═══ Study material

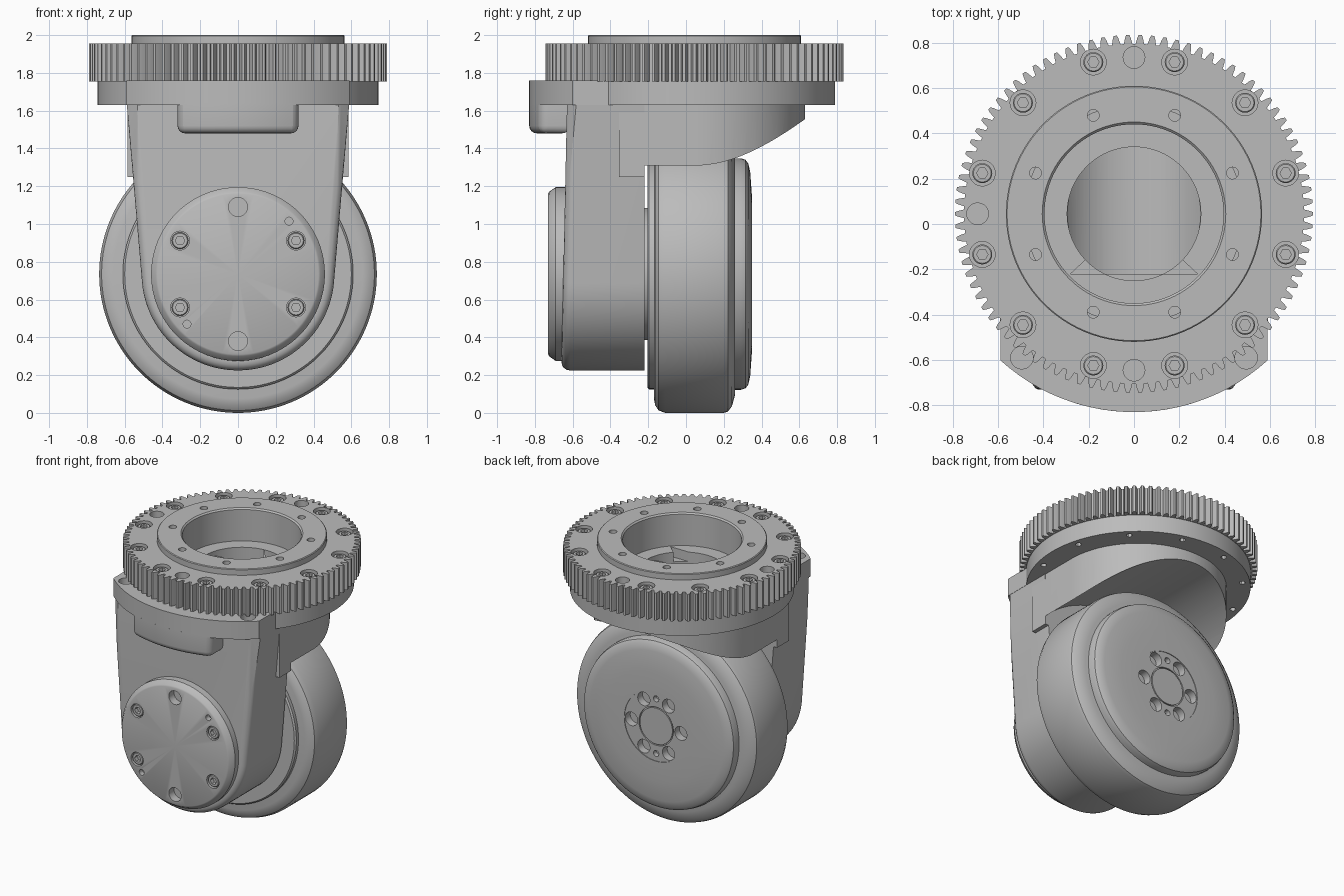
import bpy, bmesh
from math import cos, sin, radians, pi
from mathutils import Matrix

if "Cube" in bpy.data.objects:
    bpy.data.objects.remove(bpy.data.objects["Cube"])

grey = bpy.data.materials.new("machined_grey")
grey.use_nodes = True
grey.diffuse_color = (0.5, 0.5, 0.5, 1)
grey.node_tree.nodes["Principled BSDF"].inputs["Base Color"].default_value = (0.5, 0.5, 0.5, 1)

# Local frames: TOP axis points up, FRONT axis points to -y through the wheel centre
TOP = Matrix.Translation((0, 0.045, 0))
FRONT = Matrix.Translation((0, 0, 0.735)) @ Matrix.Rotation(pi / 2, 4, "X")


def make(name, bm, frame):
    bmesh.ops.recalc_face_normals(bm, faces=bm.faces)
    bm.transform(frame)
    mesh = bpy.data.meshes.new(name)
    bm.to_mesh(mesh)
    bm.free()
    mesh.materials.append(grey)
    ob = bpy.data.objects.new(name, mesh)
    bpy.context.collection.objects.link(ob)
    return ob


def arc(r, a0=0, a1=360, n=32, cx=0, cy=0):
    full = a1 - a0 == 360
    steps = [radians(a0 + (a1 - a0) * i / n) for i in range(n if full else n + 1)]
    return [(cx + r * cos(a), cy + r * sin(a)) for a in steps]


def prism(name, outlines, h0, h1, frame):
    bm = bmesh.new()
    for pts in outlines:
        low = [bm.verts.new((x, y, h0)) for x, y in pts]
        high = [bm.verts.new((x, y, h1)) for x, y in pts]
        bm.faces.new(low)
        bm.faces.new(high)
        for i in range(len(pts)):
            j = (i + 1) % len(pts)
            bm.faces.new((low[i], low[j], high[j], high[i]))
    return make(name, bm, frame)


def rods(spots, r, h0, h1, frame, n=20):
    return prism("hole_cutter", [arc(r, n=n, cx=x, cy=y) for x, y in spots], h0, h1, frame)


def lathe(name, profile, frame, n=96):
    bm = bmesh.new()
    vs = [bm.verts.new((r, 0, h)) for r, h in profile]
    es = [bm.edges.new(p) for p in zip(vs, vs[1:])]
    bmesh.ops.spin(bm, geom=vs + es, cent=(0, 0, 0), axis=(0, 0, 1), angle=2 * pi, steps=n)
    bmesh.ops.remove_doubles(bm, verts=bm.verts, dist=0.0005)
    return make(name, bm, frame)


def cut(ob, cutter, op="DIFFERENCE", keep=False):
    mod = ob.modifiers.new("cut", "BOOLEAN")
    mod.operation, mod.object, mod.solver = op, cutter, "EXACT"
    bpy.context.view_layer.objects.active = ob
    bpy.ops.object.modifier_apply(modifier=mod.name)
    if not keep:
        bpy.data.objects.remove(cutter)


def bevel(ob, test, width):
    bm = bmesh.new()
    bm.from_mesh(ob.data)
    edges = [e for e in bm.edges if test(e.verts[0].co, e.verts[1].co)]
    bmesh.ops.bevel(bm, geom=edges, offset=width, segments=4, profile=0.5, affect="EDGES")
    bm.to_mesh(ob.data)
    bm.free()


# Toothed ring
TEETH = 90
pitch = 2 * pi / TEETH
outline = []
for i in range(TEETH):
    for r, f in ((0.75, -0.36), (0.775, -0.24), (0.79, -0.13), (0.79, 0.13), (0.775, 0.24), (0.75, 0.36)):
        outline.append((r * cos((i + f) * pitch), r * sin((i + f) * pitch)))
gear = prism("gear_ring", [outline], 1.755, 1.955, TOP)
cut(gear, rods([(0, 0)], 0.48, 1.7, 2.1, TOP, 64))
bolt_spots = arc(0.693, 15, 375, 12)
cut(gear, rods(bolt_spots, 0.057, 1.88, 2.1, TOP))
cut(gear, rods([(0, 0.69), (0, -0.69), (-0.69, 0)], 0.048, 1.86, 2.1, TOP))

# Raised collar with bore and small holes
collar = lathe("collar", [(0.395, 1.75), (0.395, 1.99), (0.405, 2), (0.56, 2), (0.565, 1.995),
                          (0.565, 1.75), (0.395, 1.75)], TOP)
cut(collar, rods(arc(0.47, 22.5, 382.5, 8), 0.026, 1.9, 2.1, TOP))

# Mounting flange with front ears
flange = prism("flange", [arc(0.745, -37.6, 217.6, 72) + arc(0.875, 227.6, 312.4, 24)], 1.63, 1.76, TOP)
cut(flange, rods([(-0.495, -0.635), (0.495, -0.635)], 0.05, 1.68, 1.9, TOP))
cut(flange, rods(bolt_spots, 0.02, 1.5, 1.68, TOP, 12))

# Upper body over the wheel, with a round wheel arch
body = prism("upper_body", [[(-0.585, -0.4), (0.585, -0.4)] + arc(0.585, 0, 180, 48)], 1.25, 1.65, TOP)
cut(body, rods([(0, 0)], 0.82, -1.2, 0.22, FRONT, 128))

# Central well with a trough floor and a flared slot
well = rods([(0, 0)], 0.295, 1.4, 1.85, TOP, 64)
cut(well, prism("trough", [arc(0.36, n=96, cy=1.215)], -1, 1, FRONT), "INTERSECT")
slot = prism("slot", [[(-0.21, -0.2), (-0.28, -0.265), (0.28, -0.265), (0.21, -0.2)]], 1.69, 1.9, TOP)
for part in (flange, body):
    cut(part, well, keep=True)
    cut(part, slot, keep=True)
for helper in (well, slot):
    bpy.data.objects.remove(helper)

# Tapered fork arm with rounded foot and softened front edge
arm = prism("fork_arm", [arc(0.51, -174.6, -5.4, 48) + [(0.59, 0.915), (-0.59, 0.915)]], 0.22, 0.66, FRONT)
for v in arm.data.vertices:
    if v.co.y < -0.5:
        v.co.y += 0.03 * (v.co.z - 0.24) / 1.4
bevel(arm, lambda a, b: max(a.y, b.y) < -0.5 and min(a.z, b.z) < 1.6, 0.045)
cut(arm, rods([(0, 0)], 0.86, 0, 1.7, TOP, 128), "INTERSECT")

# Rounded boss under the flange front
boss = prism("front_boss", [arc(0.875, -111.5, -68.5, 20) + [(0.32, -0.66), (-0.32, -0.66)]],
             1.48, 1.64, TOP)
bevel(boss, lambda a, b: max(a.z, b.z) < 1.5 or (abs(a.z - b.z) > 0.1 and abs(a.x) > 0.31 and a.y < -0.7), 0.04)

# Round front cover
cover = lathe("front_cover", [(0, 0.73), (0.425, 0.73), (0.435, 0.725), (0.46, 0.69), (0.46, 0.6), (0, 0.6)], FRONT)
cover_bolts = [(x, z) for x in (-0.307, 0.307) for z in (-0.177, 0.177)]
cut(cover, rods(cover_bolts, 0.05, 0.69, 0.8, FRONT))
cut(cover, rods([(0, -0.355), (0, 0.355)], 0.05, 0.67, 0.8, FRONT, 28))
cut(cover, rods([(0.27, 0.28), (-0.27, -0.265)], 0.021, 0.69, 0.8, FRONT, 16))

# Wheel, hubs and axle
lathe("wheel_tyre", [(0, 0.17), (0.66, 0.17), (0.695, 0.163), (0.722, 0.145), (0.735, 0.11), (0.735, -0.2),
                     (0.728, -0.222), (0.70, -0.243), (0.64, -0.26), (0, -0.26)], FRONT, 128)
lathe("inner_hub", [(0, 0.205), (0.6, 0.205), (0.61, 0.195), (0.61, 0.1), (0, 0.1)], FRONT)
lathe("axle", [(0, 0.3), (0.35, 0.3), (0.35, 0.1), (0, 0.1)], FRONT)
hub = lathe("outer_hub", [(0, -0.352), (0.4, -0.35), (0.54, -0.34), (0.585, -0.33), (0.605, -0.315),
                          (0.613, -0.29), (0.613, -0.2), (0, -0.2)], FRONT)
cut(hub, rods([(0, 0)], 0.255, -0.5, -0.346, FRONT, 64))
cut(hub, rods(arc(0.2, n=6), 0.05, -0.5, -0.29, FRONT))
cut(hub, rods([(0, -0.2), (0, 0.2)], 0.022, -0.5, -0.31, FRONT, 16))
cut(hub, lathe("groove", [(0.132, -0.5), (0.14, -0.5), (0.14, -0.335), (0.132, -0.335), (0.132, -0.5)], FRONT, 48))

# Socket head bolts sharing one mesh
master = lathe("bolt", [(0, 0), (0.039, 0), (0.044, -0.005), (0.044, -0.06), (0, -0.06)], Matrix(), 24)
cut(master, rods([(0, 0)], 0.025, -0.03, 0.1, Matrix(), 6))
seats = [("gear_bolt", TOP, x, y, 1.942) for x, y in bolt_spots]
seats += [("cover_bolt", FRONT, x, y, 0.724) for x, y in cover_bolts]
for name, frame, x, y, h in seats:
    ob = bpy.data.objects.new(name, master.data)
    ob.matrix_world = frame @ Matrix.Translation((x, y, h))
    bpy.context.collection.objects.link(ob)
bpy.data.objects.remove(master)

# Smooth the round surfaces, keep the edges crisp
bpy.ops.object.select_all(action="DESELECT")
for ob in bpy.context.collection.objects:
    if ob.type == "MESH" and ob.data.materials and ob.data.materials[0] == grey:
        ob.select_set(True)
        bpy.context.view_layer.objects.active = ob
bpy.ops.object.shade_smooth_by_angle(angle=radians(30))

══════

Tell how many lines of the data include the word "objects", and nothing else.

12